Windows 11 Upgrade Info (and Caution!)

Microsoft recently released the Windows 11 upgrade for systems that are running Windows 10. Should you install it?

First, in case you don’t want to read the entire email, our current recommendation is for you to wait until 2022 before installing the Windows 11 upgrade (assuming we send out a “green light” message between now and then).

Now for a little history on our support for operating systems, our testing plan, and what to expect.

Historical O/S Upgrade Support

We first began to license Bookstore Manager to other retailers in 1989. Over the years, we have run on various operating systems including 386/MultiWare, SCO XENIX, SCO UNIX, Novell, LANtastic, Windows for Workgroups for DOS, Windows 3.11, Windows 95, 98, ME, XP, Vista, 7, 8, 8.1, and 10 as well as Windows NT 3.5, NT 4.0, Windows 2000, 2003, 2008, 2012, 2016, and 2019. One challenge we have encountered with the progression from one version of Windows to the next was a lag/delay before all the POS hardware would work properly. While Bookstore Manager Software continued to work as expected on each newly released version, we would sometimes find commonly used receipt printers, price display units, multi-feature (Cherry or Logitec) keyboards, Zebra label printers, PS/2 barcode scanners, and various serial devices that didn’t have drivers for the new O/S.

Because of the wide range of hardware configurations that have been sold over the years that are capable of running Microsoft Windows, there have been other problems with initial releases of new versions of Windows (and sometimes with Service Packs). In addition to POS hardware driver issues, there have been network communications problems and even one big Windows update that caused a significant number of computers to no longer boot. Windows 11 is no different. A recently fixed issue impacted systems using some Intel network chips, drivers, and software, making their network and Internet access very slow. And, each patch seems to either fix or break some computers using AMD processors.
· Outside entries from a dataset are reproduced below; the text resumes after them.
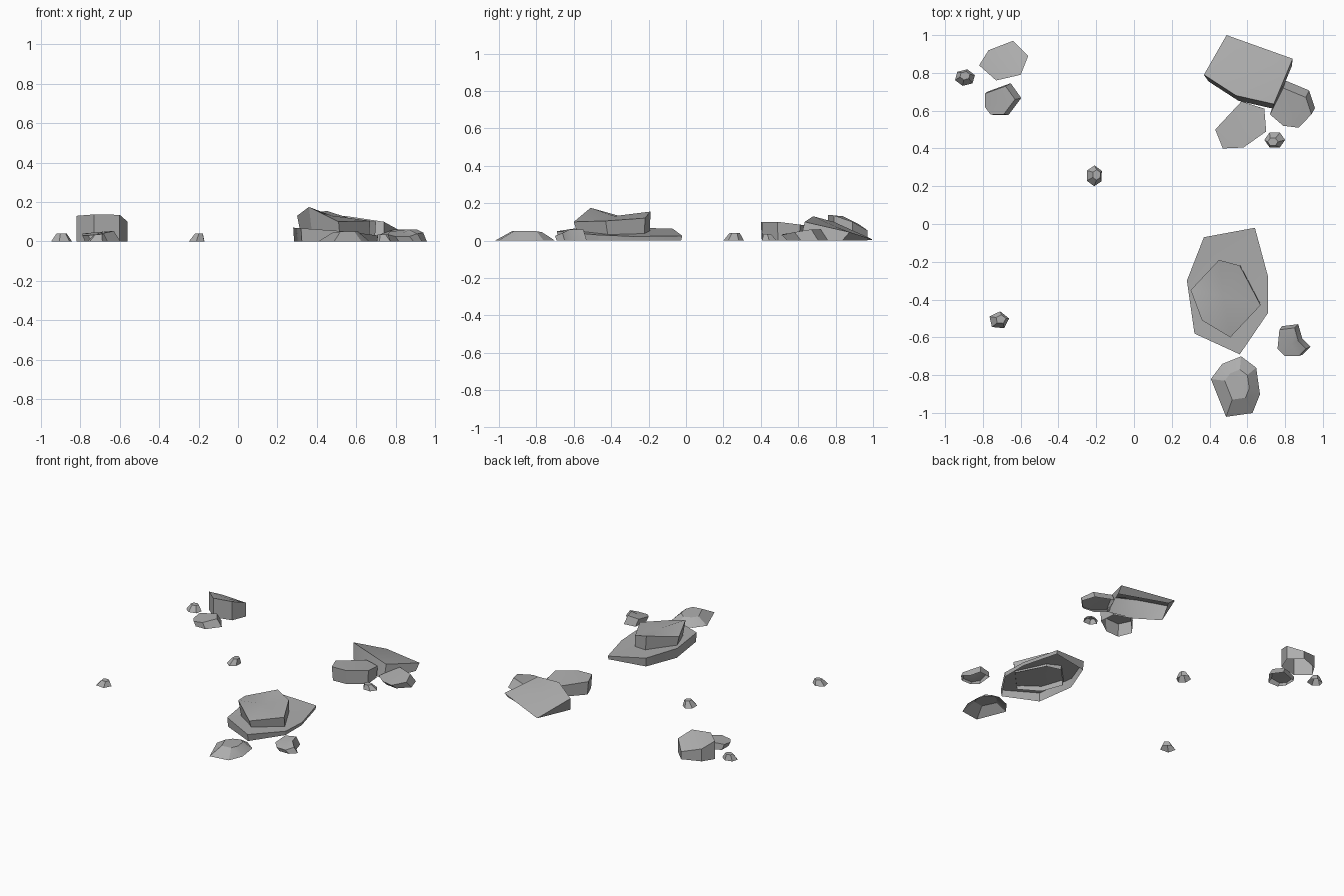
import bpy
import bmesh
import math
from mathutils import Vector

default_cube = bpy.data.objects.get("Cube")
if default_cube:
    bpy.data.objects.remove(default_cube, do_unlink=True)

stone = bpy.data.materials.new("stone_grey")
stone.use_nodes = True
stone_colour = (.42, .42, .42, 1)
stone.diffuse_color = stone_colour
stone.node_tree.nodes["Principled BSDF"].inputs["Base Color"].default_value = stone_colour


def rock(name, rim, spread=1, shift=(0, 0), floor=0):
    """Open-bottomed stone: a faceted cap on the rim, walls running to a scaled, shifted base."""
    rim = [Vector(point) for point in rim]
    centre = sum(rim, Vector()) / len(rim)
    bm = bmesh.new()
    top = [bm.verts.new(point) for point in rim]
    base = []
    for point in rim:
        foot = centre + (point - centre) * spread
        base.append(bm.verts.new((foot.x + shift[0], foot.y + shift[1], floor)))
    middle = bm.verts.new(centre)
    for i in range(len(rim)):
        j = (i + 1) % len(rim)
        bm.faces.new((top[i], top[j], middle))
        bm.faces.new((base[i], base[j], top[j], top[i]))
    bmesh.ops.recalc_face_normals(bm, faces=bm.faces)
    # Cap faces must look upwards
    if middle.link_faces[0].normal.z < 0:
        bmesh.ops.reverse_faces(bm, faces=bm.faces)
    mesh = bpy.data.meshes.new(name)
    bm.to_mesh(mesh)
    bm.free()
    mesh.materials.append(stone)
    obj = bpy.data.objects.new(name, mesh)
    bpy.context.collection.objects.link(obj)
    bpy.ops.object.select_all(action="DESELECT")
    obj.select_set(True)
    bpy.context.view_layer.objects.active = obj
    bpy.ops.object.shade_smooth_by_angle(angle=math.radians(30))
    return obj


def pebble(name, x, y, radius_x, radius_y, height, lean=(0, 0), turn=0, sides=6):
    """Small stone: a narrow cap above a regular base, leaning to one side."""
    rim = []
    for i in range(sides):
        angle = turn + i * math.tau / sides
        rim.append((x + lean[0] + radius_x * math.cos(angle) / 2,
                    y + lean[1] + radius_y * math.sin(angle) / 2, height))
    rock(name, rim, spread=2, shift=(-lean[0], -lean[1]))


# Large slab with a second stone resting in it
rock("large_slab", [(.28, -.3, .07), (.37, -.07, .063), (.64, -.02, .025), (.71, -.28, .022),
                    (.71, -.47, .03), (.56, -.69, .05), (.32, -.58, .067)], spread=.98)
rock("upper_stone", [(.3, -.35, .13), (.45, -.19, .155), (.56, -.22, .12), (.67, -.43, .105),
                     (.51, -.6, .1), (.36, -.51, .175)], spread=.93, shift=(.01, .01), floor=.02)

# Low stones in front of the slab
rock("front_domed_stone", [(.48, -.83, .045), (.51, -.79, .045), (.56, -.77, .045), (.6, -.8, .05),
                           (.61, -.87, .05), (.59, -.92, .05), (.52, -.93, .05)], spread=2,
     shift=(0, -.005))
rock("front_side_stone", [(.77, -.56, .05), (.85, -.55, .06), (.87, -.62, .06), (.91, -.66, .04),
                          (.87, -.7, .025), (.8, -.7, .025), (.76, -.66, .035)], spread=1.08,
     shift=(.018, .013))

# Back cluster with a tilted plate
rock("tilted_plate", [(.49, 1, .005), (.84, .875, .045), (.74, .635, .1), (.54, .68, .13),
                      (.37, .79, .1)], spread=.94, shift=(.01, -.035))
rock("flat_topped_stone", [(.43, .5, .095), (.57, .65, .08), (.69, .61, .085), (.7, .49, .1),
                           (.58, .405, .1), (.47, .4, .1)], spread=.95)
rock("back_side_stone", [(.79, .72, .06), (.91, .67, .06), (.94, .58, .045), (.87, .51, .03),
                         (.79, .52, .035), (.72, .58, .035)], spread=1.03, shift=(.015, .035))
pebble("back_pebble", .745, .445, .055, .045, .035, lean=(-.01, -.01))

# Opposite cluster: block, chunk and pebble
rock("tall_block", [(-.82, .84, .13), (-.77, .92, .09), (-.64, .97, .055), (-.56, .89, .1),
                    (-.6, .79, .135), (-.73, .76, .137)])
rock("low_chunk", [(-.79, .69, .04), (-.68, .73, .05), (-.63, .66, .053), (-.69, .58, .04),
                   (-.76, .58, .03), (-.79, .62, .03)], spread=1.12, shift=(.022, .005))
pebble("cluster_pebble", -.895, .775, .055, .045, .04, lean=(0, .01), turn=.3)

# Scattered single pebbles
pebble("middle_pebble", -.21, .255, .045, .055, .04, lean=(.012, .005), turn=.5)
pebble("lone_pebble", -.715, -.51, .055, .048, .035, lean=(.01, .005), turn=.2, sides=5)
Another concern is with stores that have a mix of different versions of Windows. When Windows 7 came out, many computers with Windows XP couldn’t connect to a computer with Windows 7. Likewise, when Windows 10 came out, computers running Windows 7 couldn’t connect (and Windows XP still cannot). Even today, when Microsoft pushes out an update, it’s not unusual for there to be a network issue with computers running other versions of Windows. For example, the Windows 10 update each month for the last four months has caused Windows 7 computers to lose connection to a shared network printer (like a report printer or shared labels printer) on a Windows 10 computer.

Our Testing Plan for Windows 11

We plan to install Windows 11 onto a test system to begin checking out hardware. Since a support tech will be doing this while also handing normal duties (including support calls and emails), we don’t know exactly how long it will take to do our testing. We will keep a log of which hardware has been tested and will send out a list by early 2022. Since most retailers don’t want to make big changes right before going into the Thanksgiving and Christmas seasons (especially when there is a working setup), we anticipate most (if not all) will want to wait until early next year before installing the upgrade.

When we send out our upgrade report, we will include a list of the hardware we tested with Windows 11. If you are using any equipment we didn’t test, please let us know. If it is something we sold in the past, we will do our best to find that specific model so we can test it here. If we’ve never sold it, we will most likely be limited to reports on that hardware being used with Windows 11 that may be found on the Internet. We will test the hardware that we have available in the next few months and send a follow-up email with the results, but we will probably encourage everyone to wait until at least six months after its release before taking the plunge.

Looking back to Windows NT 4.0 and Windows XP, we have traditionally waited until the first “Service Pack” for a Windows version has been released before we started installing it on new computers. The first service pack usually came out around 12-15 months after the new O/S was originally released. With Windows 10, Microsoft abandoned the “service pack” approach. They released the upgrade from Windows 7/8.1 to Windows 10 in late June of 2015. We tested various hardware on Windows 10 and sent an email with the results by late November of 2015 (five months), but encouraged everyone to wait to upgrade until at least January 2016 (to get past the holidays). Windows 11 was just released in early October 2021, which is why we will encourage you to wait a little longer before installing the upgrade.

What’s Next?

For PCI compliance, you need to be running a supported version of Microsoft Windows. Microsoft’s support for Windows 10 (enhancements, fixes, and security updates) will continue for almost four more years (until October 14, 2025). You have plenty of time to wait while we test hardware on Windows 11 and let you know what we find.

If you’ve already upgraded to Windows 11, please let us know what your experience has been and what hardware you are using.

Your BSMGR Support Team

Bookstore Manager, Inc.
201 Fannin St.
Abilene, TX 79603